According to the National Alliance on Mental Illness, common mental health disorders among Blacks include major depression, Attention Deficit Hyperactivity Disorder, suicide among Black men, and post traumatic stress disorder, or PTSD, given that African-Americans are more likely the victims of violent crime. Moreover, according to NAMI, many Black people have difficulty identifying signs and symptoms of mental health issues, and may think of depression as the “blues” and something they will snap out of.
And according to the National Institute of Mental Health, depression is most likely caused by a combination of genetic, biological, environmental and psychological factors. In addition, according to the NIMH, “Some genetics research indicates that risk for depression results from the influence of several genes acting together with environmental or other factors. In addition, trauma, loss of a loved one, a difficult relationship or any stressful situation may trigger a depressive episode.”
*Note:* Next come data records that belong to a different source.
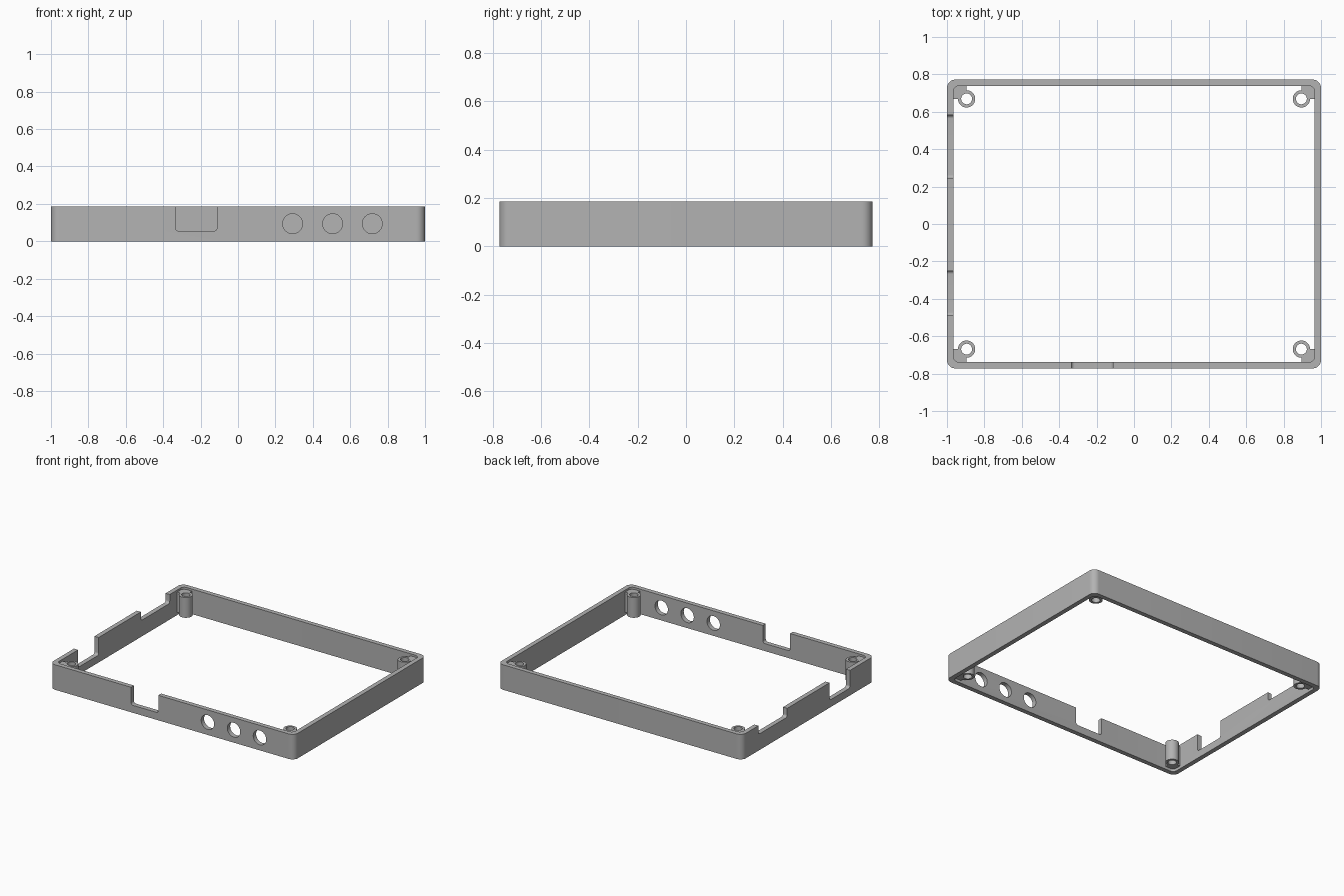
import bpy
import bmesh
from math import cos, sin, pi, radians
from mathutils import Vector

cube = bpy.data.objects.get("Cube")
if cube:
    bpy.data.objects.remove(cube, do_unlink=True)

HALF_X, HALF_Y, HEIGHT, WALL = 1.0, 0.772, 0.185, 0.034
POST_X, POST_Y, POST_R, BORE_R = 0.895, 0.669, 0.046, 0.029
POST_LOW, POST_HIGH = 0.02, 0.17

grey = bpy.data.materials.new("grey plastic")
grey.use_nodes = True
colour = (0.45, 0.45, 0.45, 1)
grey.diffuse_color = colour
grey.node_tree.nodes["Principled BSDF"].inputs["Base Color"].default_value = colour


def arc(cx, cy, r, start, end, steps):
    angles = [radians(start + (end - start) * i / steps) for i in range(steps + 1)]
    return [(cx + r * cos(a), cy + r * sin(a)) for a in angles]


def circle(cx, cy, r, steps=48):
    return arc(cx, cy, r, 0, 360, steps)[:-1]


def rounded_rect(x0, y0, x1, y1, r, steps=10):
    pts = []
    for i, (x, y) in enumerate([(x1 - r, y1 - r), (x0 + r, y1 - r),
                                (x0 + r, y0 + r), (x1 - r, y0 + r)]):
        pts += arc(x, y, r, 90 * i, 90 * i + 90, steps)
    return pts


def prism(name, pts, low, high, axis="z"):
    """Extrude a flat outline along an axis."""
    place = {"z": lambda u, v, w: (u, v, w),
             "y": lambda u, v, w: (u, w, v),
             "x": lambda u, v, w: (w, u, v)}[axis]
    bm = bmesh.new()
    face = bm.faces.new([bm.verts.new(place(u, v, low)) for u, v in pts])
    side = bmesh.ops.extrude_face_region(bm, geom=[face])["geom"]
    move = Vector(place(0, 0, high - low))
    bmesh.ops.translate(bm, vec=move,
                        verts=[g for g in side if isinstance(g, bmesh.types.BMVert)])
    bmesh.ops.recalc_face_normals(bm, faces=bm.faces)
    mesh = bpy.data.meshes.new(name)
    bm.to_mesh(mesh)
    bm.free()
    mesh.materials.append(grey)
    obj = bpy.data.objects.new(name, mesh)
    bpy.context.collection.objects.link(obj)
    return obj


def select(obj):
    bpy.ops.object.select_all(action="DESELECT")
    obj.select_set(True)
    bpy.context.view_layer.objects.active = obj


def cut(obj, cutter):
    cutter.hide_render = True
    mod = obj.modifiers.new("cut", "BOOLEAN")
    mod.operation, mod.solver, mod.object = "DIFFERENCE", "EXACT", cutter
    select(obj)
    bpy.ops.object.modifier_apply(modifier=mod.name)
    bpy.data.objects.remove(cutter, do_unlink=True)


def smooth(obj):
    select(obj)
    bpy.ops.object.shade_smooth_by_angle(angle=radians(30))


# Open rectangular frame with rounded corners
frame = prism("frame", rounded_rect(-HALF_X, -HALF_Y, HALF_X, HALF_Y, 0.045), 0, HEIGHT)
ix, iy = HALF_X - WALL, HALF_Y - WALL
cut(frame, prism("opening", rounded_rect(-ix, -iy, ix, iy, 0.03), -0.1, 0.3))

# Connector notch and three round ports in the front wall
front = (-HALF_Y - 0.05, -iy + 0.02)
cut(frame, prism("front_notch", rounded_rect(-0.335, 0.055, -0.112, 0.3, 0.018), *front, "y"))
for x in (0.292, 0.506, 0.718):
    cut(frame, prism("port", circle(x, 0.094, 0.053), *front, "y"))

# Shallow and deep notches in the -x wall
for y0, y1, floor in ((0.245, 0.582, 0.12), (-0.49, -0.25, 0.055)):
    cut(frame, prism("side_notch", rounded_rect(y0, floor, y1, 0.3, 0.018),
                     -HALF_X - 0.05, -ix + 0.02, "x"))
smooth(frame)

# Screw posts, each joined to its corner by a square web
for sx, side in ((-1, "right"), (1, "left")):
    for sy, end in ((-1, "front"), (1, "back")):
        wx, wy = ix + 0.008, iy + 0.008
        outline = arc(POST_X, POST_Y, POST_R, 90, 360, 36)
        outline += [(wx, POST_Y), (wx, wy), (POST_X, wy)]
        post = prism(f"{end}_{side}_screw_post",
                     [(sx * x, sy * y) for x, y in outline], POST_LOW, POST_HIGH)
        cut(post, prism("bore", circle(sx * POST_X, sy * POST_Y, BORE_R), -0.1, 0.3))
        smooth(post)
Although suicide has been high among white Americans across all age groups, suicide rates among Black children is on the increase, according to a study last year led by Jeffrey Bridge, epidemiologist at the Research Institute at Nationwide Children’s Hospital in Columbus, Ohio and associate professor of pediatrics at The Ohio State University. The study, published in the journal JAMA Pediatric, found that suicide rates among children ages 5 to 11 did not change between 1993 and 2012. However, the rates among Black boys taking their own lives jumped from 1.78 to 3.47 per 1 million. At the same time, suicides among white boys dropped from 1.96 to 1.31 per million. Between 2008 and 2012, 41 Black boys and 73 white boys committed suicide. Bridge said the increase in Black suicides was surprising.
One newly formed organization, the Steve Fund, was formed to address the mental health of college students of color and support their emotional well-being. The group points to various factors that lead to increases in depression and anxiety among college students of color, including bias incidents on campus. Further, “negative impacts of micro-aggressions on students of color have emotional, physical, and academic costs resulting in disconnection and disengagement from school, weakened social networks and erosion of academic self-concept.” All of these have an impact on the students’ well-being and academic achievement.
Amid the sad news coming out of Cincinnati, we are reminded that suicide is an important issue for the Black community to address nationwide. If we are to stem the tide of a growing crisis, the first step is acknowledging the problem exists and piercing the veil of stigma towards mental health distress among African-Americans and our young people.